_Task_
Should any entry hold a picture, omit that picture and copy the rest of the entry exactly.
=== Information provided ===
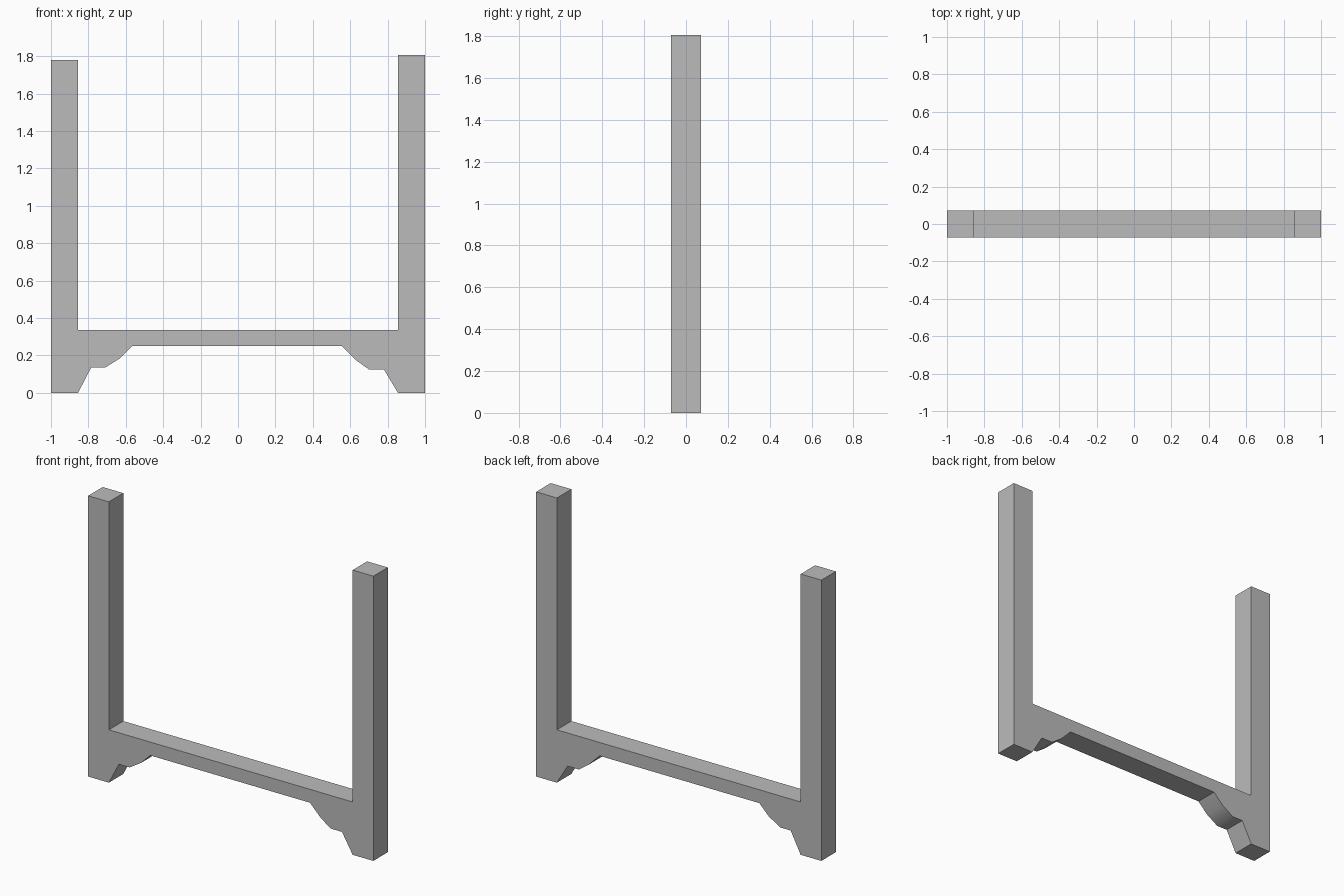
import bpy, bmesh, math

if "Cube" in bpy.data.objects:
    bpy.data.objects.remove(bpy.data.objects["Cube"])

grey = bpy.data.materials.new("plain grey")
grey.use_nodes = True
colour = (0.5, 0.5, 0.5, 1)
grey.diffuse_color = colour
grey.node_tree.nodes["Principled BSDF"].inputs["Base Color"].default_value = colour

HALF_DEPTH = 0.0725
POST_INNER = 0.855
RAIL_TOP = 0.335

# Stepped bracket under each end of the rail, from foot to rail
left_bracket = [(0.855, 0), (0.78, 0.125), (0.70, 0.125), (0.63, 0.175), (0.555, 0.25)]
right_bracket = [(0.855, 0), (0.785, 0.135), (0.71, 0.135), (0.63, 0.185), (0.565, 0.25)]


def half_outline(bracket, post_top):
    """Outline of one side, from rail underside round the post to rail top."""
    return bracket[::-1] + [(1, 0), (1, post_top), (POST_INNER, post_top), (POST_INNER, RAIL_TOP)]


# Whole frame outline: left half, then the mirrored right half
left = half_outline(left_bracket, 1.805)
right = [(-x, z) for x, z in reversed(half_outline(right_bracket, 1.78))]

# Extrude the outline through the depth of the frame
bm = bmesh.new()
face = bm.faces.new([bm.verts.new((x, -HALF_DEPTH, z)) for x, z in left + right])
result = bmesh.ops.extrude_face_region(bm, geom=[face])
moved = [v for v in result["geom"] if isinstance(v, bmesh.types.BMVert)]
bmesh.ops.translate(bm, verts=moved, vec=(0, 2 * HALF_DEPTH, 0))
bmesh.ops.recalc_face_normals(bm, faces=bm.faces)
mesh = bpy.data.meshes.new("post_and_rail_frame")
bm.to_mesh(mesh)
bm.free()
mesh.materials.append(grey)

frame = bpy.data.objects.new("post_and_rail_frame", mesh)
bpy.context.collection.objects.link(frame)

# Soften only the shallow bends of the brackets
bpy.ops.object.select_all(action="DESELECT")
frame.select_set(True)
bpy.context.view_layer.objects.active = frame
bpy.ops.object.shade_smooth_by_angle(angle=math.radians(40))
===
_Task answer_
import bpy, bmesh, math

if "Cube" in bpy.data.objects:
    bpy.data.objects.remove(bpy.data.objects["Cube"])

grey = bpy.data.materials.new("plain grey")
grey.use_nodes = True
colour = (0.5, 0.5, 0.5, 1)
grey.diffuse_color = colour
grey.node_tree.nodes["Principled BSDF"].inputs["Base Color"].default_value = colour

HALF_DEPTH = 0.0725
POST_INNER = 0.855
RAIL_TOP = 0.335

# Stepped bracket under each end of the rail, from foot to rail
left_bracket = [(0.855, 0), (0.78, 0.125), (0.70, 0.125), (0.63, 0.175), (0.555, 0.25)]
right_bracket = [(0.855, 0), (0.785, 0.135), (0.71, 0.135), (0.63, 0.185), (0.565, 0.25)]


def half_outline(bracket, post_top):
    """Outline of one side, from rail underside round the post to rail top."""
    return bracket[::-1] + [(1, 0), (1, post_top), (POST_INNER, post_top), (POST_INNER, RAIL_TOP)]


# Whole frame outline: left half, then the mirrored right half
left = half_outline(left_bracket, 1.805)
right = [(-x, z) for x, z in reversed(half_outline(right_bracket, 1.78))]

# Extrude the outline through the depth of the frame
bm = bmesh.new()
face = bm.faces.new([bm.verts.new((x, -HALF_DEPTH, z)) for x, z in left + right])
result = bmesh.ops.extrude_face_region(bm, geom=[face])
moved = [v for v in result["geom"] if isinstance(v, bmesh.types.BMVert)]
bmesh.ops.translate(bm, verts=moved, vec=(0, 2 * HALF_DEPTH, 0))
bmesh.ops.recalc_face_normals(bm, faces=bm.faces)
mesh = bpy.data.meshes.new("post_and_rail_frame")
bm.to_mesh(mesh)
bm.free()
mesh.materials.append(grey)

frame = bpy.data.objects.new("post_and_rail_frame", mesh)
bpy.context.collection.objects.link(frame)

# Soften only the shallow bends of the brackets
bpy.ops.object.select_all(action="DESELECT")
frame.select_set(True)
bpy.context.view_layer.objects.active = frame
bpy.ops.object.shade_smooth_by_angle(angle=math.radians(40))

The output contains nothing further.